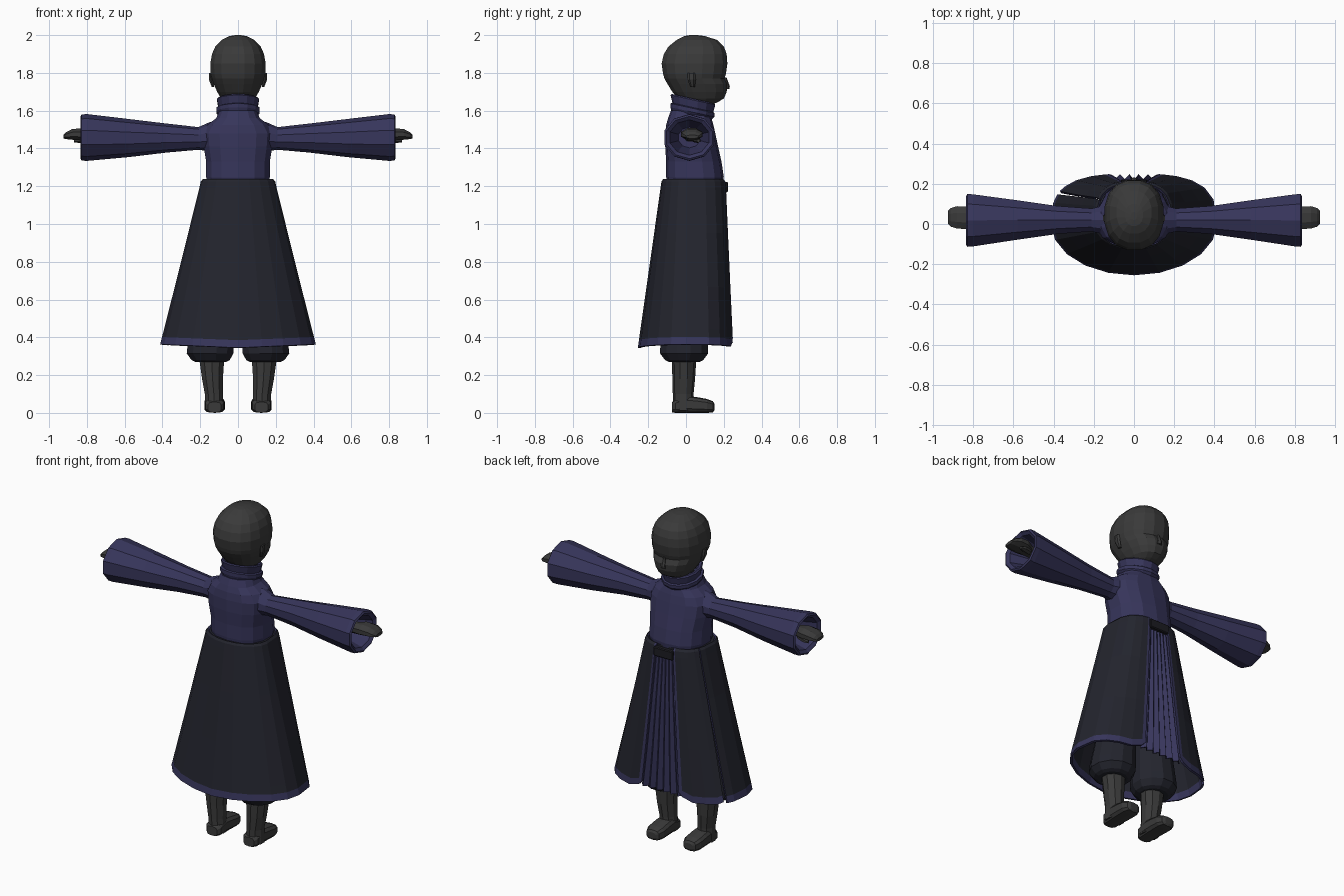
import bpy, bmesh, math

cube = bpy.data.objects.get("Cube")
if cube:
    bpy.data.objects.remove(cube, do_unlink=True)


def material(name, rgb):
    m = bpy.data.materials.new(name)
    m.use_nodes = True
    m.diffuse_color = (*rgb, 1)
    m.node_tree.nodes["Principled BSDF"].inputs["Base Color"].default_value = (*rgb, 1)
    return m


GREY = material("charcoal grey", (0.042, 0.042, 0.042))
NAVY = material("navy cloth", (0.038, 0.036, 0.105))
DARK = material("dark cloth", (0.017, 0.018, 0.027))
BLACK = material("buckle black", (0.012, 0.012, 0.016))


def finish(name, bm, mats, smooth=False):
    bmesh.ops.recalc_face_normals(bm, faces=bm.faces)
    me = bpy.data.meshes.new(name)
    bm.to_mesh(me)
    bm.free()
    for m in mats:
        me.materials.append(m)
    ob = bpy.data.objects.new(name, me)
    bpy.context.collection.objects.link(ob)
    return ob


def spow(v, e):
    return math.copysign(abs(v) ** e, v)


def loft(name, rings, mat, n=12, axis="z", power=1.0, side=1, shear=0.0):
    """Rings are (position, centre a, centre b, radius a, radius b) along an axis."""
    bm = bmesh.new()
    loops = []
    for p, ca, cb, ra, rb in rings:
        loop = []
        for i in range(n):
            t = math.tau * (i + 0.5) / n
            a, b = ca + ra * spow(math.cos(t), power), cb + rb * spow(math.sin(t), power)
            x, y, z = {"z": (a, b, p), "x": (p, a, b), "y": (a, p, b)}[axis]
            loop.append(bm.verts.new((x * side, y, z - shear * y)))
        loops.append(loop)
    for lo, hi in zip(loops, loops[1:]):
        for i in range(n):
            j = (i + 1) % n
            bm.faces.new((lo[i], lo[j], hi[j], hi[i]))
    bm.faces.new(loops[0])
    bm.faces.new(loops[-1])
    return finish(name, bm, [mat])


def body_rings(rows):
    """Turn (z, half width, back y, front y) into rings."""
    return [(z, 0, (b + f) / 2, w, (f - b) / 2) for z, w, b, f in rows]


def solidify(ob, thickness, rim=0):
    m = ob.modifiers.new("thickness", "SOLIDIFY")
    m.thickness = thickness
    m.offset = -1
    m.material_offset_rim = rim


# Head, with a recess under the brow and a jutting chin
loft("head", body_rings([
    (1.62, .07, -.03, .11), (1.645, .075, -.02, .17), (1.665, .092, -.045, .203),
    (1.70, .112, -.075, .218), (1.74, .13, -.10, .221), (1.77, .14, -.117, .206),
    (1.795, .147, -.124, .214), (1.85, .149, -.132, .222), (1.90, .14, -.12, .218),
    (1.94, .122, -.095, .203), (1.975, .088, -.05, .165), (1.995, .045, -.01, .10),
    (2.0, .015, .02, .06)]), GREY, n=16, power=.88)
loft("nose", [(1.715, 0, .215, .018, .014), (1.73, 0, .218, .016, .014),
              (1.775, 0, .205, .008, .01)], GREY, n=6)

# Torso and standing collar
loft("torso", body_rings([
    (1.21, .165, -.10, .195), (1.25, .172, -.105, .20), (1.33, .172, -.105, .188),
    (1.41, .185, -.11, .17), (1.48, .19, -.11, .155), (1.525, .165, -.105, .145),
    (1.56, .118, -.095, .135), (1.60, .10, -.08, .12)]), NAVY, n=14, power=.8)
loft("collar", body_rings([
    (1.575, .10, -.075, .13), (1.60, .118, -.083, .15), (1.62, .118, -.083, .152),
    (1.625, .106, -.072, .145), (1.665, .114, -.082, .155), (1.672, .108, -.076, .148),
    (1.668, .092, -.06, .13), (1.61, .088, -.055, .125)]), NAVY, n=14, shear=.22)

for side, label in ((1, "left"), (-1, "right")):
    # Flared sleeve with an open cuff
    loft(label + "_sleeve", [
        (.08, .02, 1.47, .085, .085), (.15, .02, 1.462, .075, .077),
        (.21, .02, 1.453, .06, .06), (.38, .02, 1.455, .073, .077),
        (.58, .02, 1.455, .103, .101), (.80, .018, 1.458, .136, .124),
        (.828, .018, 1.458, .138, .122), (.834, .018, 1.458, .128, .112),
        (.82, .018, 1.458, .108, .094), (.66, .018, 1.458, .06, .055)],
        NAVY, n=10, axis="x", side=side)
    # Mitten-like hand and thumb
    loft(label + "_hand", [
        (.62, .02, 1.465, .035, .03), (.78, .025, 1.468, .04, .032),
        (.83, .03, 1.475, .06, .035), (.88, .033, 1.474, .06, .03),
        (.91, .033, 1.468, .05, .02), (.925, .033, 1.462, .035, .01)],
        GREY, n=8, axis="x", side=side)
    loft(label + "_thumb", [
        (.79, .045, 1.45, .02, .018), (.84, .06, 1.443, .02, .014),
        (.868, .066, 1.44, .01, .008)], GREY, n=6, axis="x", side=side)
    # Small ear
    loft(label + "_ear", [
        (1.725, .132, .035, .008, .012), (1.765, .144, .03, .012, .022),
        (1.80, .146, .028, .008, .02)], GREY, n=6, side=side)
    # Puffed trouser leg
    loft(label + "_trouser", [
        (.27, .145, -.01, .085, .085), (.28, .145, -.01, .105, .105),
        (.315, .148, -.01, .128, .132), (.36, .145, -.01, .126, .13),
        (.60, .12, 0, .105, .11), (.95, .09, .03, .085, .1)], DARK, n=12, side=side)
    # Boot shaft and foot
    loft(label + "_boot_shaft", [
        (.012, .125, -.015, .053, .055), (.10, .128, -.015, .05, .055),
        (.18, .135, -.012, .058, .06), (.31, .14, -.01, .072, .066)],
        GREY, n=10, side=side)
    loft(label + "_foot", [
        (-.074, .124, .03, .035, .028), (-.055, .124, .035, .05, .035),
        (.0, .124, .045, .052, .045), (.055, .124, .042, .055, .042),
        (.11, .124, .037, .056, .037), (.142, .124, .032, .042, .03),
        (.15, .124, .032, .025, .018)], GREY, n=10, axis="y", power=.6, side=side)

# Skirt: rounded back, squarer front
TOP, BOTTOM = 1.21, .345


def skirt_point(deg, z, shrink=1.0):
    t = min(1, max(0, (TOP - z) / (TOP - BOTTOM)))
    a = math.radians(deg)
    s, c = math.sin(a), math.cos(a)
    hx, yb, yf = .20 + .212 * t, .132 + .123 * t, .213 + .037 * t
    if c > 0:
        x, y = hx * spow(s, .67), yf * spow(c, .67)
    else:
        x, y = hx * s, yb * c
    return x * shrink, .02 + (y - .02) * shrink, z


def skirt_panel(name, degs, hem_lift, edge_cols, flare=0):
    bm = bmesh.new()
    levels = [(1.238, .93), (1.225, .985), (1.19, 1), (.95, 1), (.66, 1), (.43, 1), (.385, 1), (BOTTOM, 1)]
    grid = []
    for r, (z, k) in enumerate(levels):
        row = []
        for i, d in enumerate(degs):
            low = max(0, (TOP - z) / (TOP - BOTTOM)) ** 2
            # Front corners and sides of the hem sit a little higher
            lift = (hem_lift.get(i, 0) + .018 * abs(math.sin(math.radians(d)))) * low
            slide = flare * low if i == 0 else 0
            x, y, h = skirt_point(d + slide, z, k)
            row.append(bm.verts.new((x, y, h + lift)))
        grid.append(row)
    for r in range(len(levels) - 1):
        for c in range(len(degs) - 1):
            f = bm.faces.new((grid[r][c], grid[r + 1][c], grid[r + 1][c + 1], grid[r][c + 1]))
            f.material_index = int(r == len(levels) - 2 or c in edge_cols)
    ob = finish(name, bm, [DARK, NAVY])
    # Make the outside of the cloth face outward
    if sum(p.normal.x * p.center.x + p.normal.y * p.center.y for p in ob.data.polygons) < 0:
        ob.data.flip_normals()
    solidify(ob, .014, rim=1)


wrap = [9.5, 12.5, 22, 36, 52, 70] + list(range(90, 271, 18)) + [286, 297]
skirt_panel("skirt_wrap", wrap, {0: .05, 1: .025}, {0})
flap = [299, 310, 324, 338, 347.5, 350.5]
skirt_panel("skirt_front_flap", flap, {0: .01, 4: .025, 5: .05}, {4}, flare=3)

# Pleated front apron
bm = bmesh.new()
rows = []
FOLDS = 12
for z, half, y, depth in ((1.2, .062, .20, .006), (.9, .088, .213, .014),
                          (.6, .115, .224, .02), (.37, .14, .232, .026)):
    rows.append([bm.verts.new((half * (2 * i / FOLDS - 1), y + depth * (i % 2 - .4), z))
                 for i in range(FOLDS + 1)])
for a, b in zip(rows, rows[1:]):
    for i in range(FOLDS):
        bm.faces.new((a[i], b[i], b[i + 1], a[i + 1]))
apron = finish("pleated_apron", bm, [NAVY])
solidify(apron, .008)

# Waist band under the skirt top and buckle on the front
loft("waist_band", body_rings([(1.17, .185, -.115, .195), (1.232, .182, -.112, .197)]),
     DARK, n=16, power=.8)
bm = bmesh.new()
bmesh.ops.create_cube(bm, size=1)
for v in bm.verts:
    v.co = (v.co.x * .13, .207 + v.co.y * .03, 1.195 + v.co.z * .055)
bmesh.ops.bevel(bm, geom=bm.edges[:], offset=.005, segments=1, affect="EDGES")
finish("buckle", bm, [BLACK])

###

Where in the records above does the word "bmesh" appear? Copy each line that holds it.

[Completed exercise]
import bpy, bmesh, math
    bmesh.ops.recalc_face_normals(bm, faces=bm.faces)
    bm = bmesh.new()
    bm = bmesh.new()
bm = bmesh.new()
bm = bmesh.new()
bmesh.ops.create_cube(bm, size=1)
bmesh.ops.bevel(bm, geom=bm.edges[:], offset=.005, segments=1, affect="EDGES")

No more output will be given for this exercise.